[ 13 October 2010 ]
Brave New World
The novel Brave New World falls under the category of science fiction. According to www.answers.com, science fiction is defined as a genre (of literature, film, etc.) in which the setting differs from our own world (e.g. by the invention of new technology, through contact with aliens, by having a different history, etc.), and in which the difference is based on extrapolations made from one or more changes or suppositions; hence, such a genre in which the difference is explained (explicitly or implicitly) in scientific or rational, as opposed to supernatural, terms. The novel talks about a whole new society where human beings had no freedom; they were programmed to certain types of behavior, and were trained to respond back in a scientific way to different things. In this novel, all evidence of things that had happened in the past was erased and the human beings personal emotions and relationships didn’t really matter any more.
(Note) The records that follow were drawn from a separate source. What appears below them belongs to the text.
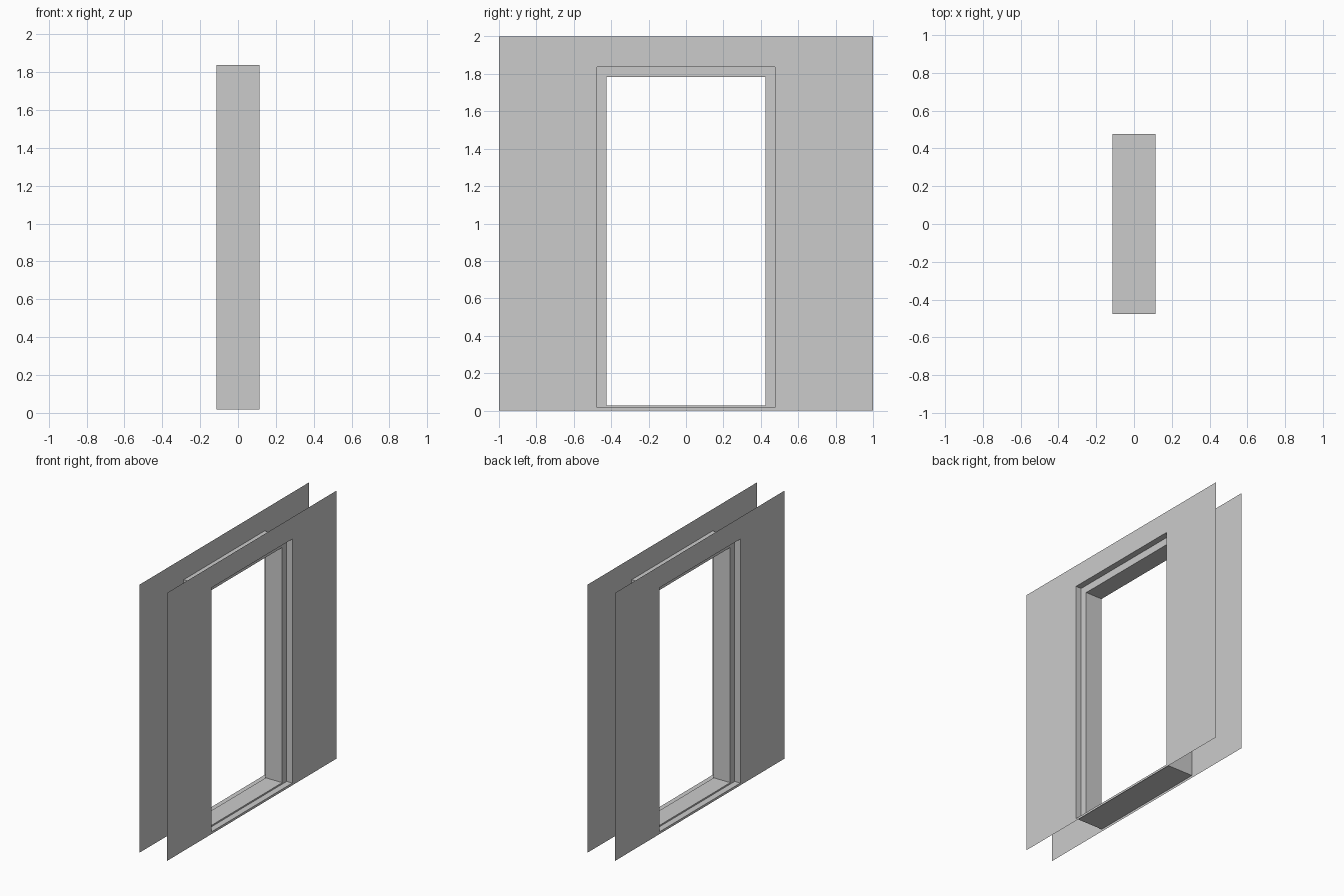
import bpy
import bmesh

if "Cube" in bpy.data.objects:
    bpy.data.objects.remove(bpy.data.objects["Cube"])

WALL_X = 0.114    # wall sheets sit at +/- this
STEP_X = 0.068    # half depth of the inner frame


def rect(half_y, z0, z1):
    return [(-half_y, z0), (half_y, z0), (half_y, z1), (-half_y, z1)]


WALL = rect(1.0, 0.0, 2.0)
HOLE = rect(0.477, 0.017, 1.838)
OPENING = rect(0.424, 0.028, 1.783)


def rails_object(name, rails, closed=False):
    """Bridge a series of rectangles, each given as (x, rectangle)."""
    bm = bmesh.new()
    loops = [[bm.verts.new((x, y, z)) for y, z in r] for x, r in rails]
    pairs = list(zip(loops, loops[1:]))
    if closed:
        pairs.append((loops[-1], loops[0]))
    for a, b in pairs:
        for i in range(4):
            j = (i + 1) % 4
            bm.faces.new((a[i], a[j], b[j], b[i]))
    mesh = bpy.data.meshes.new(name)
    bm.to_mesh(mesh)
    bm.free()
    obj = bpy.data.objects.new(name, mesh)
    bpy.context.collection.objects.link(obj)
    return obj


# Thin wall sheets with a doorway cut out, facing outwards
rails_object("wall_panel_right", [(WALL_X, WALL), (WALL_X, HOLE)])
rails_object("wall_panel_left", [(-WALL_X, HOLE), (-WALL_X, WALL)])

# Thin reveals leading from each wall to the frame
rails_object("reveal_right", [(WALL_X, HOLE), (STEP_X, HOLE)])
rails_object("reveal_left", [(-STEP_X, HOLE), (-WALL_X, HOLE)])

# Solid inner frame with jambs, head and low sill
rails_object("door_frame", [(STEP_X, HOLE), (STEP_X, OPENING),
                            (-STEP_X, OPENING), (-STEP_X, HOLE)], closed=True)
Babies were created in a room they called a “fertilizing room” which were later trained from to accept a certain role that they were given. The type of technology that was being discussed in the novel Brave new world was dehumanization. Dehumanization according to www.answers.com, is to deprive of human qualities such as individuality, compassion, or civility. In this novel, every human was raised in a tube instead of being in their mother’s womb; they were also placed into a certain class. The embryos were constantly manipulated by repeating different phrases multiple times while there children were asleep. Bernard Marx was a deformed person in the novel that struggled with shortcomings. I believe that Huxley was way more accurate in predicting how things would turn out. Nowadays, we tend to distract ourselves with things that makes little to no sense. Human beings divide themselves in two categories where one hates humanity and the other loves humanity. This pretty...